Advantages

Main reasons a team would want to play man-to-man are:

Disadvantages

Some risks and downsides of playing it:

History of man-to-man

Zone defenses were disallowed by the National Basketball Association in 1947.[5] During this period, an illegal defense violation was called when a defender was either guarding an area instead of a specific offensive player, or was double teaming an offensive player away from the ball. A rule change in 2001 eventually permitted zone defense, but also specified that a defender who is standing inside the key is limited to not guarding an offensive player at arm's length for no more than three seconds. If the defender violates this rule, a technical foul is assessed against his team, and the opposing team is granted one free throw and subsequent possession of the basketball. This makes it difficult for NBA teams to play zone, since such defenses usually position a player in the middle of the key to stop penetration.[6]

Man-to-man defense is still the primary defensive scheme in the NBA, and some coaches use it exclusively.

Technique

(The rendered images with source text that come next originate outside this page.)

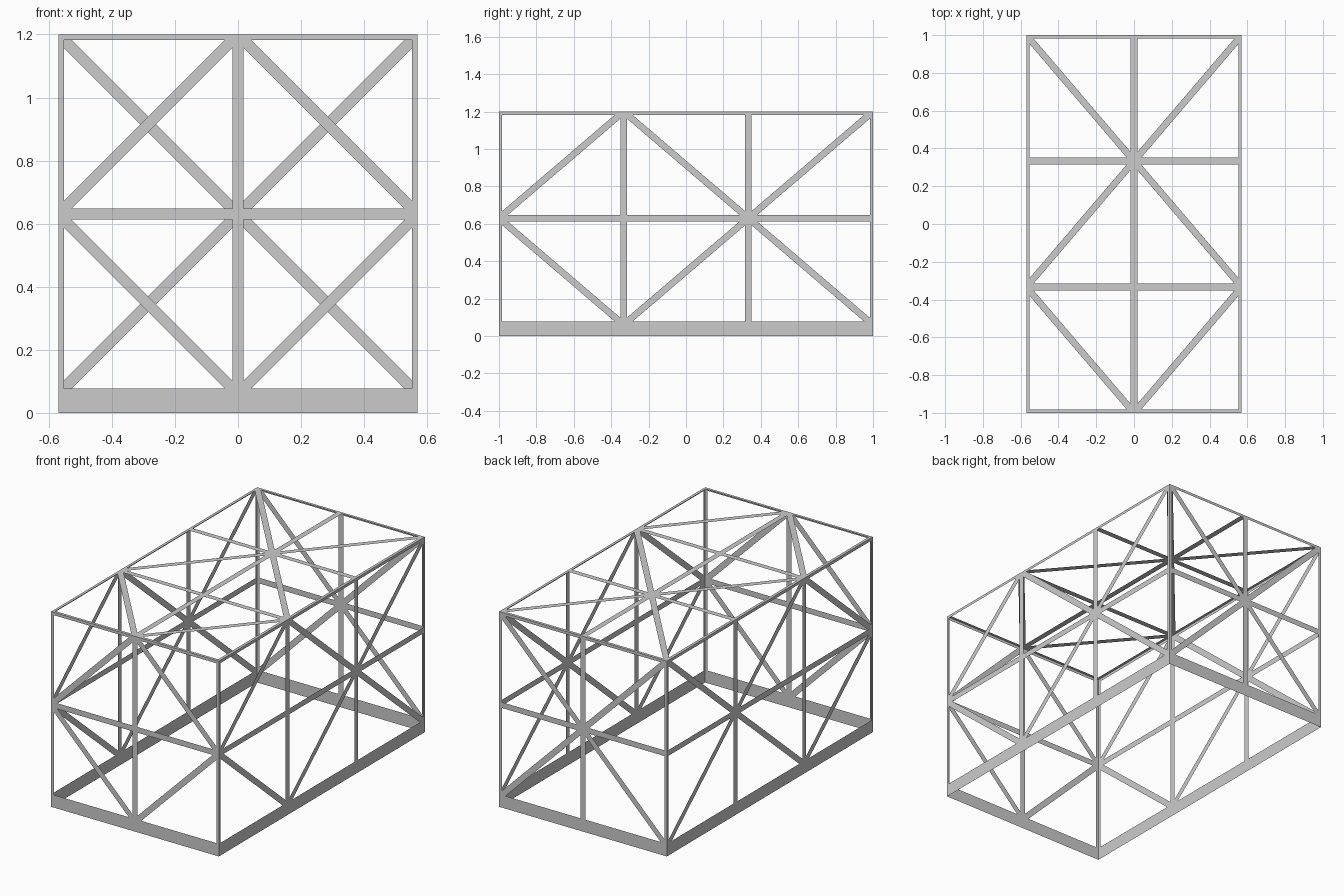
import bpy, bmesh
from mathutils import Vector

cube = bpy.data.objects.get("Cube")
if cube:
    bpy.data.objects.remove(cube, do_unlink=True)

# Node spacing of the frame
XS = (-0.57, 0, 0.57)
YS = (-1, -1 / 3, 1 / 3, 1)
ZS = (0.06, 0.63, 1.2)
HALF_BAR = 0.0175
CENTRE = Vector((0, 0, 0.6))

grey = bpy.data.materials.new("frame grey")
grey.use_nodes = True
colour = (0.6, 0.6, 0.6, 1)
grey.diffuse_color = colour
grey.node_tree.nodes["Principled BSDF"].inputs["Base Color"].default_value = colour


def finish(name, bm):
    """Face everything outward and turn the mesh into an object."""
    bm.normal_update()
    for f in bm.faces:
        if f.normal.dot(f.calc_center_median() - CENTRE) < 0:
            f.normal_flip()
    mesh = bpy.data.meshes.new(name)
    bm.to_mesh(mesh)
    bm.free()
    mesh.materials.append(grey)
    obj = bpy.data.objects.new(name, mesh)
    bpy.context.collection.objects.link(obj)


def lattice(name, node, cols, rows):
    """Flat braced panel: triangles joining odd nodes, inset and opened."""
    bm = bmesh.new()
    verts = {}
    odd = {}
    for a in range(cols + 1):
        for b in range(rows + 1):
            i, j, k = node(a, b)
            verts[a, b] = bm.verts.new((XS[i], YS[j], ZS[k]))
            odd[a, b] = (i + j + k) % 2 == 1
    for a in range(cols):
        for b in range(rows):
            loop = [(a, b), (a + 1, b), (a + 1, b + 1), (a, b + 1)]
            if not odd[loop[0]]:
                loop = loop[1:] + loop[:1]
            p, q, r, s = (verts[c] for c in loop)
            bm.faces.new((p, q, r))
            bm.faces.new((p, r, s))
    bm.normal_update()
    openings = bm.faces[:]
    bmesh.ops.inset_individual(bm, faces=openings, thickness=HALF_BAR,
                               use_even_offset=True)
    bmesh.ops.delete(bm, geom=openings, context='FACES')
    finish(name, bm)


# Braced walls and roof
lattice("front_wall", lambda a, b: (a, 0, b), 2, 2)
lattice("back_wall", lambda a, b: (a, 3, b), 2, 2)
lattice("right_wall", lambda a, b: (0, a, b), 3, 2)
lattice("left_wall", lambda a, b: (2, a, b), 3, 2)
lattice("roof", lambda a, b: (a, b, 2), 2, 3)

# Solid skirt under the walls
bm = bmesh.new()
corners = [(XS[0], YS[0]), (XS[2], YS[0]), (XS[2], YS[3]), (XS[0], YS[3])]
low = [bm.verts.new((x, y, 0)) for x, y in corners]
high = [bm.verts.new((x, y, ZS[0])) for x, y in corners]
for n in range(4):
    m = (n + 1) % 4
    bm.faces.new((low[n], low[m], high[m], high[n]))
finish("base_skirt", bm)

When defending the ball (i.e. guarding the man with the basketball) away from the basket in basketball, players typically should use a version of the following technique: the defender stands and faces the opponent. He is positioned halfway between the ball and the basket and may be angled in one direction or another depending on the defensive scheme of that defender's team. He has his feet positioned beyond shoulder width with most of the weight distributed to the balls of his feet. However, the defender's heels should not be off the floor as this will put him off balance. The defender's knees should be bent at roughly a ninety degree angle with the bottom of his thighs parallel to the ground. This will place the defender's buttocks in a seated position. The defender's back should be straight with just a slight tilt forward. This will place the defender's head over the center of his body and maintain proper balance. Depending on the teachings of his coach, the defender should position his hands wide as if he were stretching his wingspan or place one hand high and one hand low. Keep at arms length at all times. This allows defender to be able to react quickly enough to anything that the attacker might do. It is ok to play a little farther back or even a little closer, it would just depend on how confident the player is in his abilities and the skill of the attacker. Keeping ayes on the opponents chest is very helpful in reacting to their moves as well. It’s very easy for an offensive player to fake with their head, eyes, or body. The spot on a player that is most difficult to fake with is their chest. [7]

See also

References

  1. ^ "Defense leads Duke women's basketball past Nebraska, to the Elite Eight". dukechronicle.com.
  2. ^ "Yellowjacket Women Defeat Rocky, Extend Winning Streak to Six Games - Montana State University Billings". Montana State University Billings.
  3. ^ "Definition of ZONE DEFENSE". www.merriam-webster.com. Retrieved 2020-11-10.
  4. ^ Lockard, Stephen L. (2020-03-02). "Advantages Of Man To Man Defense In Basketball". Make Your Basketball Game More Professional With BasketballsLab. Retrieved 2020-11-10.
  5. ^ "NBA.com - NBA Rules History". www.nba.com. Archived from the original on 2011-03-03. Retrieved 2016-02-20.
  6. ^ "Defensive Three-Second Violation Definition - Sporting Charts". www.sportingcharts.com.
  7. ^ "Man-to-Man Defense - Complete Coaching Guide". Basketball For Coaches. 2017-01-11. Retrieved 2020-11-10.